A staple in Irish and Irish-American households, fish pie is usually topped with a puree of white potatoes. But swap white potatoes for sweet potatoes, and it turns out that the mild brininess of the fish is fantastic with the slightly sweet topping. Feel free to substitute salmon or a mild white-fleshed fish for the cod, and shucked clams for the scallops. I find that piping the sweet potato puree onto the casserole is the easiest way to seal in the filling, though carefully spreading it with some patience also works.
- Peel the sweet potatoes and cut them into 1-inch cubes. Put the sweet potatoes in a large saucepan and add cool water to cover by 1 inch. Set the pan over medium-high heat and bring to a boil. Reduce the heat to low to maintain a gentle simmer and cook until the sweet potatoes are fully tender, about 15 minutes. Drain the sweet potatoes, reserving the cooking liquid.
- For a perfectly smooth puree, first pass the sweet potatoes through a food mill or press them through a potato ricer, discarding any pulpy, stringy flesh that remains. Give the milled sweet potatoes a good stir with a spoon, and add a tablespoon or two of cooking liquid if the puree seems dry or tacky. For a coarser puree, simply mash the sweet potatoes with the back of a fork or a potato masher. They will collapse into a relatively smooth mass that should not require additional liquid to remain moist. To store, let the puree cool and then refrigerate it in an airtight container for up to 3 days. To freeze, place cupfuls of puree in sandwich-size plastic zip-top bags, flatten the bags as you seal them, and stack them in the freezer.
- Preheat the oven to 375°F.
- Cut the cod into 1-inch pieces. Peel and devein the shrimp. Pick over the scallops for bits of shell, and if there is a tough band of muscle adhered to one side of each scallop, remove it. Refrigerate the seafood until ready to use.
- Melt 2 tablespoons of the butter in a medium saucepan set over medium heat. Add the onion and cook, stirring, until translucent and soft, about 5 minutes. Pour the milk into the pan and add the bay leaves and thyme sprigs. Bring to a gentle simmer, stirring often. Stir ½ teaspoon of salt into the milk.

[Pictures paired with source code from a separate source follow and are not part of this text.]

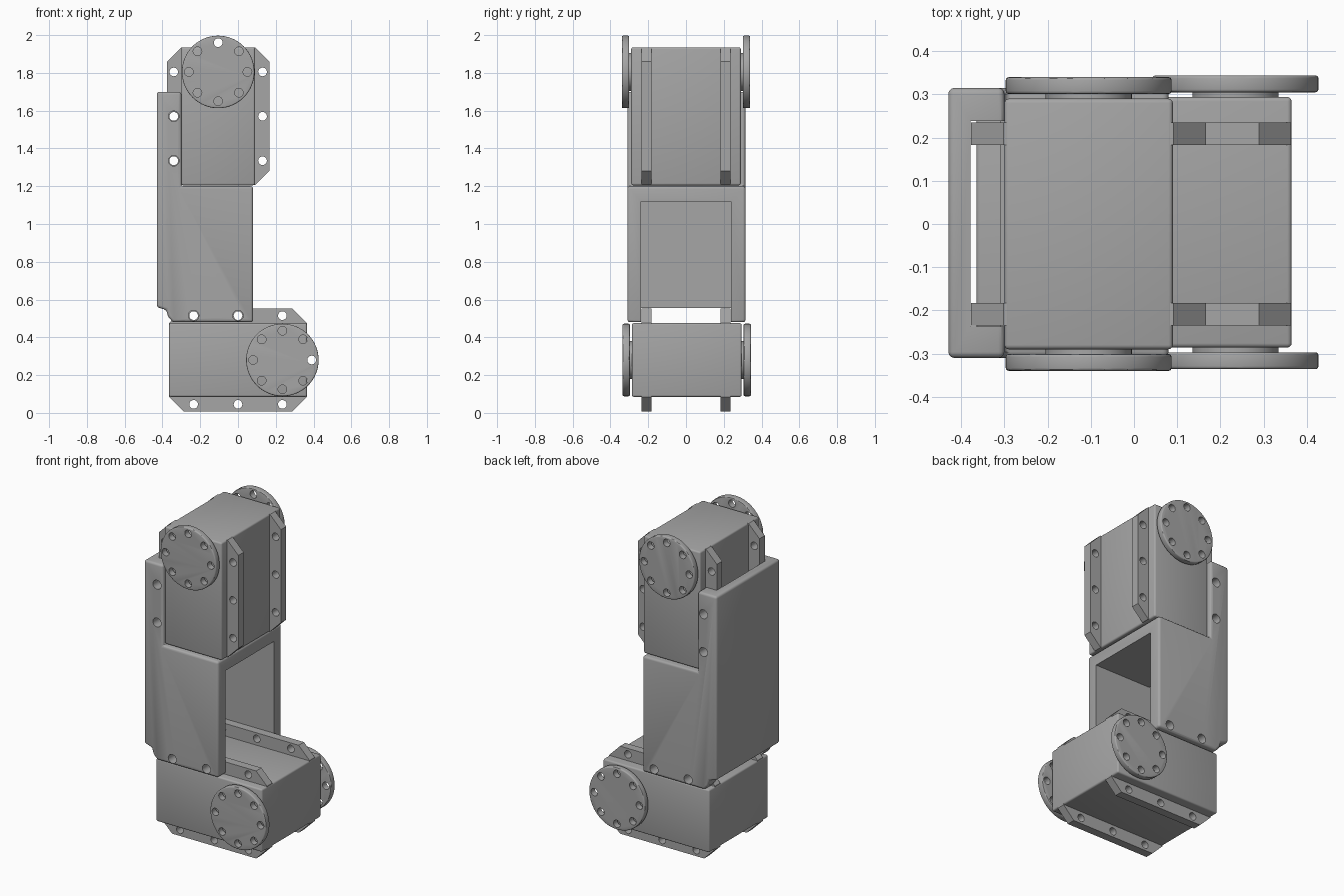
import bpy, math
from mathutils import Matrix, Vector

old = bpy.data.objects.get("Cube")
if old:
    bpy.data.objects.remove(old, do_unlink=True)

# One plain grey for everything
grey = bpy.data.materials.new("plain grey")
grey.use_nodes = True
colour = (0.38, 0.38, 0.38, 1)
grey.diffuse_color = colour
grey.node_tree.nodes["Principled BSDF"].inputs["Base Color"].default_value = colour


def activate(obj):
    bpy.ops.object.select_all(action='DESELECT')
    obj.select_set(True)
    bpy.context.view_layer.objects.active = obj


def apply_bevel(obj, width, segments=3):
    mod = obj.modifiers.new("bevel", 'BEVEL')
    mod.width, mod.segments = width, segments
    mod.limit_method, mod.angle_limit = 'ANGLE', math.radians(35)
    activate(obj)
    bpy.ops.object.modifier_apply(modifier=mod.name)


def prism(name, profile, y0, y1, bevel=0):
    """Extrude an x-z outline along y."""
    n = len(profile)
    verts = [(x, y, z) for y in (y0, y1) for x, z in profile]
    faces = [tuple(range(n)), tuple(range(2 * n - 1, n - 1, -1))]
    faces += [(i, i + n, (i + 1) % n + n, (i + 1) % n) for i in range(n)]
    mesh = bpy.data.meshes.new(name)
    mesh.from_pydata(verts, [], faces)
    obj = bpy.data.objects.new(name, mesh)
    bpy.context.collection.objects.link(obj)
    mesh.materials.append(grey)
    activate(obj)
    bpy.ops.object.mode_set(mode='EDIT')
    bpy.ops.mesh.select_all(action='SELECT')
    bpy.ops.mesh.normals_make_consistent(inside=False)
    bpy.ops.object.mode_set(mode='OBJECT')
    if bevel:
        apply_bevel(obj, bevel)
    return obj


def circle(centre, radius, sides):
    steps = [math.tau * i / sides for i in range(sides)]
    return [(centre[0] + radius * math.cos(a), centre[1] + radius * math.sin(a)) for a in steps]


def cut(obj, cutter):
    mod = obj.modifiers.new("cut", 'BOOLEAN')
    mod.operation, mod.solver, mod.object = 'DIFFERENCE', 'EXACT', cutter
    activate(obj)
    bpy.ops.object.modifier_apply(modifier=mod.name)
    bpy.data.objects.remove(cutter, do_unlink=True)


def drill(obj, centres, radius):
    for c in centres:
        cut(obj, prism("drill", circle(c, radius, 20), -0.5, 0.5))


def smooth(obj):
    activate(obj)
    bpy.ops.object.shade_smooth_by_angle(angle=math.radians(30))


HALF_LENGTH, HALF_BODY, HALF_FLANGE, CORNER = 0.365, 0.195, 0.272, 0.075


def servo(label, place, shift):
    """Motor block; place maps (along, across) to (x, z)."""
    def outline(pts):
        return [place(u, v) for u, v in pts]

    L, B, F, C = HALF_LENGTH, HALF_BODY, HALF_FLANGE, CORNER
    body = outline([(-L, -B), (L, -B), (L, B), (-L, B)])
    smooth(prism(label + "_motor_body", body, shift - 0.29, shift + 0.29, 0.01))

    # Chamfered mounting flanges with three holes per edge
    E = L - 0.001
    octagon = outline([(-E + C, -F), (E - C, -F), (E, -F + C), (E, F - C),
                       (E - C, F), (-E + C, F), (-E, F - C), (-E, -F + C)])
    holes = outline([(u, v) for u in (-0.235, 0, 0.235) for v in (-0.235, 0.235)])
    axle = place(0.235, 0)
    for side, word in ((-1, "front"), (1, "back")):
        a, b = sorted((side * 0.183, side * 0.235))
        flange = prism(f"{label}_{word}_flange", octagon, a, b)
        drill(flange, holes, 0.023)
        smooth(flange)

        # Output hub and drilled horn disc
        a, b = sorted((side * 0.28, side * 0.305))
        smooth(prism(f"{label}_{word}_hub", circle(axle, 0.1, 48), shift + a, shift + b))
        a, b = sorted((side * 0.301, side * 0.34))
        disc = prism(f"{label}_{word}_disc", circle(axle, 0.192, 64), shift + a, shift + b, 0.007)
        drill(disc, circle(axle, 0.155, 8), 0.023)
        smooth(disc)


servo("lower", lambda u, v: (u, 0.28 + v), 0.004)
servo("upper", lambda u, v: (-0.105 + v, 1.57 + u), 0)

# Bracket: stepped side outline, hollowed to leave walls, back plate and shelf
bracket = prism("bracket", [
    (-0.43, 1.70), (-0.30, 1.70), (-0.30, 1.20), (0.08, 1.20), (0.08, 0.48),
    (-0.345, 0.48), (-0.37, 0.51), (-0.38, 0.545), (-0.43, 0.56)], -0.31, 0.315, 0.014)
cut(bracket, prism("hollow", [
    (-0.6, 0.4), (0.2, 0.4), (0.2, 1.12), (-0.31, 1.12), (-0.31, 1.22),
    (-0.2, 1.22), (-0.2, 1.8), (-0.378, 1.8), (-0.378, 0.556), (-0.6, 0.556)], -0.237, 0.239))
drill(bracket, [(-0.34, 1.57), (-0.34, 1.335), (-0.235, 0.515), (0, 0.515)], 0.028)
smooth(bracket)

- Poach each type of seafood individually: Place the cod in the simmering milk and cook until the fish is nearly cooked through, 1 to 2 minutes. Lift the cod from the milk with a slotted spoon and place it in a 2- to 3-quart casserole dish. Add the scallops to the milk and poach until opaque, about 30 seconds. Lift from the milk with a slotted spoon and add to the dish with the fish. Add the shrimp and poach until they just begin to curl, about 1 minute. Lift them from the milk with a slotted spoon and add them to the dish. Use your hands or a fork to flake the cod into bite-size pieces. Season the fish with ½ teaspoon salt and ¼ teaspoon pepper.
- In a small bowl, mash 2 tablespoons of the butter with the flour. Remove the bay leaves and thyme sprigs from the milk. Bring the milk to a simmer once again and whisk the butter mixture into the milk until no lumps remain. Reduce the heat to low and simmer, stirring, until the mixture thickens, about 5 minutes.

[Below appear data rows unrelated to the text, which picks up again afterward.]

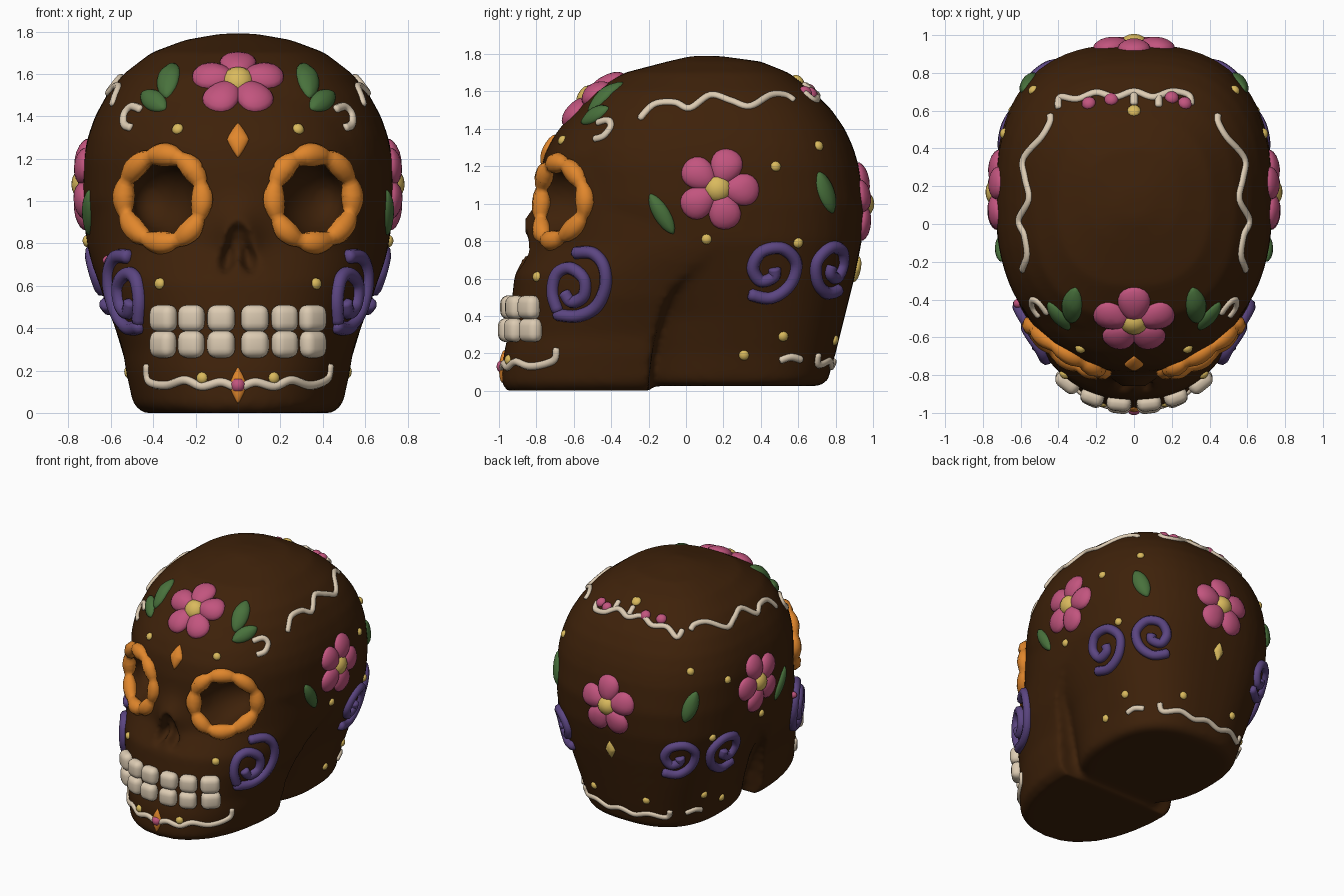
import bpy, bmesh, math
from mathutils import Vector, Matrix
from mathutils.bvhtree import BVHTree

if "Cube" in bpy.data.objects:
    bpy.data.objects.remove(bpy.data.objects["Cube"])

def mat(name, r, g, b):
    m = bpy.data.materials.new(name)
    m.diffuse_color = (r, g, b, 1)
    m.use_nodes = True
    m.node_tree.nodes["Principled BSDF"].inputs["Base Color"].default_value = m.diffuse_color
    return m

BROWN = mat("chocolate brown", .048, .0155, .003)
PINK = mat("pink icing", .54, .09, .21)
ORANGE = mat("orange icing", .75, .24, .025)
YELLOW = mat("yellow icing", .70, .49, .11)
GREEN = mat("green icing", .065, .165, .045)
PURPLE = mat("purple icing", .105, .06, .22)
WHITE = mat("white icing", .72, .60, .45)

def from_bm(name, bm, m, mirror=False):
    me = bpy.data.meshes.new(name)
    for f in bm.faces:
        f.smooth = True
    if mirror:  # copy to the other side of x = 0
        copy = bmesh.ops.duplicate(bm, geom=bm.verts[:] + bm.edges[:] + bm.faces[:])['geom']
        for e in copy:
            if isinstance(e, bmesh.types.BMVert):
                e.co.x = -e.co.x
        bmesh.ops.reverse_faces(bm, faces=[e for e in copy if isinstance(e, bmesh.types.BMFace)])
    bm.to_mesh(me)
    bm.free()
    me.materials.append(m)
    ob = bpy.data.objects.new(name, me)
    bpy.context.collection.objects.link(ob)
    return ob

# ---- skull: two lofts (braincase with neck, face with jaw) fused by remesh
def se(c, e=2.3):
    return math.copysign(abs(c) ** (2 / e), c)

def loft(bm, rings):
    vs = [[bm.verts.new(p) for p in r] for r in rings]
    n = len(vs[0])
    for a, b in zip(vs, vs[1:]):
        for i in range(n):
            bm.faces.new((a[i], a[(i + 1) % n], b[(i + 1) % n], b[i]))
    bm.faces.new(vs[0][::-1])
    bm.faces.new(vs[-1])

# z, front y, back y, half width
CRANIUM = [(.025, -.25, .72, .46), (.06, -.27, .76, .49), (.2, -.28, .80, .52), (.4, -.3, .85, .58),
           (.6, -.42, .90, .65), (.8, -.6, .94, .715), (1, -.7, .955, .735), (1.2, -.7, .925, .73),
           (1.3, -.68, .895, .71), (1.4, -.63, .85, .675), (1.5, -.58, .78, .62), (1.6, -.50, .68, .54),
           (1.7, -.33, .55, .41), (1.76, -.1, .40, .25), (1.79, .03, .18, .08)]
FACE = [(0, -.96, -.2, .45), (.04, -.985, -.2, .495), (.2, -.975, -.18, .53), (.3, -.95, -.16, .545),
        (.4, -.94, -.13, .58), (.5, -.93, -.1, .62), (.62, -.915, 0, .66), (.7, -.86, .1, .69),
        (.78, -.805, .15, .71), (.92, -.79, .15, .715), (1.02, -.785, .12, .71), (1.15, -.78, .1, .70),
        (1.27, -.755, .1, .685), (1.37, -.70, .1, .65), (1.46, -.63, .1, .6), (1.56, -.53, .1, .5)]
N = 48
bm = bmesh.new()
loft(bm, [[(w * se(math.cos(t), 2.6), (f + b) / 2 + (b - f) / 2 * se(math.sin(t), 2.6 if t < math.pi else 2.3), z)
           for t in [2 * math.pi * i / N for i in range(N)]] for z, f, b, w in CRANIUM])
loft(bm, [[(-w * se(math.cos(t)), b - (b - f) * se(math.sin(t)), z)
           for t in [math.pi * i / N for i in range(N + 1)]] for z, f, b, w in FACE])
skull = from_bm("skull", bm, BROWN)

def remesh():
    r = skull.modifiers.new("fuse", 'REMESH')
    r.mode, r.voxel_size = 'VOXEL', .02
    bpy.context.view_layer.objects.active = skull
    bpy.ops.object.modifier_apply(modifier=r.name)

remesh()
# raise the nose bridge, then push in the eye sockets and nose cavity: x, z, radii, tilt, depth
HOLES = [(.345, 1.01, .158, .172, 0, .26), (.042, .74, .034, .09, -.25, .12), (.022, .82, .03, .08, -.15, .10)]
for v in skull.data.vertices:
    if v.co.y < -.3:
        push = 0
        for x, z, a, b, tilt, depth in HOLES:
            dx, dz = abs(v.co.x) - x, v.co.z - z
            c, s = math.cos(tilt), math.sin(tilt)
            q = ((dx * c - dz * s) / a) ** 2 + ((dx * s + dz * c) / b) ** 2
            if q < 1:
                push = max(push, depth * math.sqrt(1 - q))
        nose = .10 * math.exp(-(v.co.x / .10) ** 2 - ((v.co.z - .85) / .12) ** 2) if v.co.y < -.6 else 0
        v.co.y += push - nose
remesh()
bm = bmesh.new()
bm.from_mesh(skull.data)
for _ in range(4):
    bmesh.ops.smooth_vert(bm, verts=bm.verts[:], factor=.5, use_axis_x=True, use_axis_y=True, use_axis_z=True)
for f in bm.faces:
    f.smooth, f.material_index = True, 0
bm.normal_update()
bm.to_mesh(skull.data)
bvh = BVHTree.FromBMesh(bm)
bm.free()
skull.data.materials.clear()
skull.data.materials.append(BROWN)

# ---- helpers that lay icing on the skull
RAY = {'front': lambda a, b: ((a, -3, b), (0, 1, 0)), 'side': lambda a, b: ((3, a, b), (-1, 0, 0)),
       'back': lambda a, b: ((a, 3, b), (0, -1, 0)), 'top': lambda a, b: ((a, b, 3), (0, 0, -1))}

def cast(view, a, b):
    o, d = map(Vector, RAY[view](a, b))
    hit = bvh.ray_cast(o, d)
    return (hit if hit[0] is not None else bvh.find_nearest(o + d * 2.3))[:2]

def frame(view, a, b):
    p, n = cast(view, a, b)
    for da, db in ((.04, 0), (-.04, 0), (0, .04), (0, -.04)):
        n = n + cast(view, a + da, b + db)[1]
    n.normalize()
    U = Vector((0, 0, 1)).cross(n).normalized()
    return p, U, n.cross(U), n

def on(fr, u, v):
    p, U, V, n = fr
    q = p + U * u + V * v
    hit = bvh.ray_cast(q + n * .2, -n, .45)
    return (hit if hit[0] is not None else bvh.find_nearest(q))[:2]

def puff(bm, fr, outline, h):
    k = len(outline)
    cu, cv = sum(o[0] for o in outline) / k, sum(o[1] for o in outline) / k
    rings = [[bm.verts.new(on(fr, cu + (u - cu) * s, cv + (v - cv) * s)[0] + fr[3] * (h * math.sqrt(1 - s * s) - .012 * (s == 1)))
              for u, v in outline] for s in (1, .98, .88, .65, .35)]
    tip = bm.verts.new(on(fr, cu, cv)[0] + fr[3] * h)
    for a, b in zip(rings, rings[1:]):
        for i in range(k):
            bm.faces.new((a[i], a[(i + 1) % k], b[(i + 1) % k], b[i]))
    for i in range(k):
        bm.faces.new((rings[-1][i], rings[-1][(i + 1) % k], tip))

def shape(fx, deg=0, k=20):
    c, s = math.cos(math.radians(deg)), math.sin(math.radians(deg))
    pts = [fx(math.cos(2 * math.pi * i / k), math.sin(2 * math.pi * i / k)) for i in range(k)]
    return [(x * c - y * s, x * s + y * c) for x, y in pts]

def puffs(name, m, items, h, mirror=False):
    bm = bmesh.new()
    for fr, outline in items:
        puff(bm, fr, outline, h)
    return from_bm(name, bm, m, mirror)

def dot(r):
    return shape(lambda c, s: (r * c, r * s), 0, 12)

def diamond(w, h):
    return shape(lambda c, s: (w * c * abs(c) ** .7, h * s * abs(s) ** .7), 0, 16)

def leaf(l, w, deg):
    return shape(lambda c, s: (l / 2 * c, w / 2 * s * abs(s) ** .3), deg)

def flower(name, fr, start, mirror=False):
    petal = lambda c, s: (.125 + .098 * c, (.085 + .015 * c) * s)
    puffs(name + "_petals", PINK, [(fr, shape(petal, start + 72 * i)) for i in range(5)], .045, mirror)
    puffs(name + "_centre", YELLOW, [(fr, dot(.074))], .055, mirror)

def spline(pts, sub=6):
    P = [Vector(p) for p in [pts[0]] + list(pts) + [pts[-1]]]
    out = []
    for a, b, c, d in zip(P, P[1:], P[2:], P[3:]):
        for i in range(sub):
            t = i / sub
            out.append(.5 * (2 * b + (c - a) * t + (2 * a - 5 * b + 4 * c - d) * t * t + (3 * b - a - 3 * c + d) * t ** 3))
    return out + [P[-1]]

def tubes(name, m, paths, r, mirror=False, cyclic=False, wob=None, flat=1):
    bm = bmesh.new()
    for hits in paths:
        k, rings = len(hits), []
        for i, (p, n) in enumerate(hits):
            a, b = (hits[i - 1], hits[(i + 1) % k]) if cyclic else (hits[max(i - 1, 0)], hits[min(i + 1, k - 1)])
            side = (b[0] - a[0]).cross(n).normalized()
            rad = r * (wob(i) if wob else .6 if i in (0, k - 1) else 1)
            rings.append([bm.verts.new(p + n * r * .15 + (side * math.cos(t) + n * math.sin(t) * flat) * rad)
                          for t in [math.pi * j / 4 for j in range(8)]])
        for a, b in zip(rings, rings[1:] + ([rings[0]] if cyclic else [])):
            for j in range(8):
                bm.faces.new((a[j], b[j], b[(j + 1) % 8], a[(j + 1) % 8]))
        if not cyclic:
            bm.faces.new(rings[0])
            bm.faces.new(rings[-1][::-1])
    bmesh.ops.recalc_face_normals(bm, faces=bm.faces[:])
    return from_bm(name, bm, m, mirror)

def path(view, pts):
    return [cast(view, *p) for p in spline(pts)]

# ---- teeth: rounded blocks in two rows
bm = bmesh.new()
for x, w in ((.078, .132), (.215, .128), (.342, .14)):
    for z in (.446, .324):
        p, U, V, n = frame('front', x, z)
        n = Vector((n.x, n.y, 0)).normalized()
        R = Matrix((U, -n, Vector((0, 0, 1)))).transposed().to_4x4()
        M = Matrix.Translation(p + n * .015) @ R @ Matrix.Diagonal((w, .09, .128, 1))
        vs = bmesh.ops.create_cube(bm, size=1, matrix=M)['verts']
        es = list({e for v in vs for e in v.link_edges})
        bmesh.ops.bevel(bm, geom=es, offset=.042, segments=4, profile=.5, affect='EDGES')
from_bm("teeth", bm, WHITE, True)

# ---- flowers and leaves
flower("forehead_flower", frame('front', 0, 1.57), 90)
flower("side_flower", frame('side', .17, 1.08), 70, True)
flower("back_flower", frame('back', 0, 1.0), 90)
puffs("forehead_leaves", GREEN, [(frame('front', .33, 1.58), leaf(.25, .115, 72)),
                                 (frame('front', .40, 1.475), leaf(.2, .1, 28))], .03, True)
puffs("side_leaves", GREEN, [(frame('side', -.13, .945), leaf(.25, .09, -60)),
                             (frame('side', .75, 1.06), leaf(.24, .11, -68))], .03, True)

# ---- scalloped rings round the eyes
ring = [cast('front', .35 + .185 * math.cos(2 * math.pi * i / 72), 1.01 + .208 * math.sin(2 * math.pi * i / 72)) for i in range(72)]
tubes("eye_ring", ORANGE, [ring], .05, True, True, lambda i: .72 + .4 * abs(math.sin(math.pi * (i + 4) / 9)), .9)

# ---- diamonds and dots
puffs("brow_diamond", ORANGE, [(frame('front', 0, 1.29), diamond(.052, .09))], .025)
chin = frame('front', 0, .13)
puffs("chin_diamond", ORANGE, [(chin, diamond(.042, .088))], .02)
puffs("chin_dot", PINK, [(chin, dot(.036))], .034)
puffs("nape_diamond", YELLOW, [(frame('back', 0, .65), diamond(.04, .07))], .025)
spots = [('front', .285, 1.34), ('front', .37, .61), ('front', .17, .165), ('side', .48, 1.2), ('side', .71, 1.31),
         ('side', .11, .81), ('side', .31, .19), ('side', .52, .29), ('side', .6, .79), ('back', .22, .27)]
puffs("yellow_dots", YELLOW, [(frame(*s), dot(.028)) for s in spots], .02, True)
puffs("crown_dot", YELLOW, [(frame('top', 0, .6), dot(.036))], .022)
puffs("crown_pink_dots", PINK, [(frame('top', x, y), dot(.038)) for x, y in ((-.24, .64), (-.12, .66), (.2, .67), (.27, .64))], .028)
puffs("cheek_dot", PINK, [(frame('front', -.61, .72), dot(.025))], .03)

# ---- purple swirls
tubes("cheek_swirl", PURPLE, [
    path('side', [(-.70, .41), (-.58, .40), (-.48, .45), (-.43, .56), (-.44, .67), (-.5, .735), (-.6, .735)]),
    path('side', [(-.68, .42), (-.71, .52), (-.69, .62), (-.62, .655), (-.545, .6), (-.545, .51), (-.61, .475), (-.65, .53)])],
    .034, True)
CURL = [(-.13, -.12), (-.01, -.14), (.09, -.07), (.12, .05), (.04, .135), (-.07, .12), (-.115, .03), (-.07, -.045), (0, -.02), (0, .03)]
f1, f2 = frame('side', .47, .63), frame('side', .77, .645)
tubes("back_swirls", PURPLE, [[on(f1, u, v) for u, v in spline(CURL)],
                              [on(f2, -u * .9, v * .9) for u, v in spline(CURL)]], .034, True)

# ---- white piped lines
tubes("side_piping", WHITE, [path('side', [(-.25, 1.45), (-.17, 1.53), (-.06, 1.54), (.02, 1.51), (.13, 1.58), (.24, 1.55),
                                           (.34, 1.52), (.45, 1.58), (.53, 1.58), (.58, 1.55)]),
                             path('front', [(.455, 1.43), (.50, 1.445), (.535, 1.41), (.535, 1.36), (.50, 1.345)]),
                             path('side', [(.5, .16), (.56, .18), (.62, .165)])], .02, True, flat=.8)
tubes("crown_piping", WHITE, [path('top', [(-.40, .61), (-.39, .67), (-.30, .66), (-.2, .695), (-.1, .67), (0, .70), (.1, .67),
                                           (.2, .70), (.29, .68), (.30, .63)]),
                              path('top', [(0, .69), (0, .63)]), path('top', [(.13, .68), (.13, .62)])], .02, flat=.8)
tubes("chin_piping", WHITE, [path('front', [(-.43, .23), (-.42, .15), (-.34, .13), (-.25, .155), (-.17, .125), (-.08, .145), (0, .12),
                                            (.08, .145), (.17, .125), (.25, .155), (.34, .13), (.42, .16), (.435, .23)])], .02, flat=.8)
tubes("nape_piping", WHITE, [path('back', [(-.36, .2), (-.33, .14), (-.22, .16), (-.11, .13), (0, .155), (.11, .13), (.22, .16),
                                           (.33, .14), (.36, .2)])], .02, flat=.8)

- Pour the béchamel over the fish in the casserole dish. Add the chives and fold gently to combine everything. Taste the filling and adjust the seasoning with salt or black pepper, if needed.
- Reheat the sweet potato puree in the microwave, stirring every 30 seconds, or in a pot, stirring constantly, until warm. Stir the remaining 2 tablespoons butter into the sweet potatoes until it melts and season lightly with salt. If desired, transfer the warm sweet potato puree to a piping bag fitted with a star tip. Pipe or spread the puree over the filling, sealing the edges.
- Bake until the filling is bubbly and the topping is browned, about 20 minutes. Let stand for a few minutes before serving.
Reprinted from Sweet Potatoes. Copyright © 2017 by Mary-Frances Heck. Photographs copyright © 2017 by Kristin Teig. Published by Clarkson Potter/Publishers, an imprint of Penguin Random House, LLC.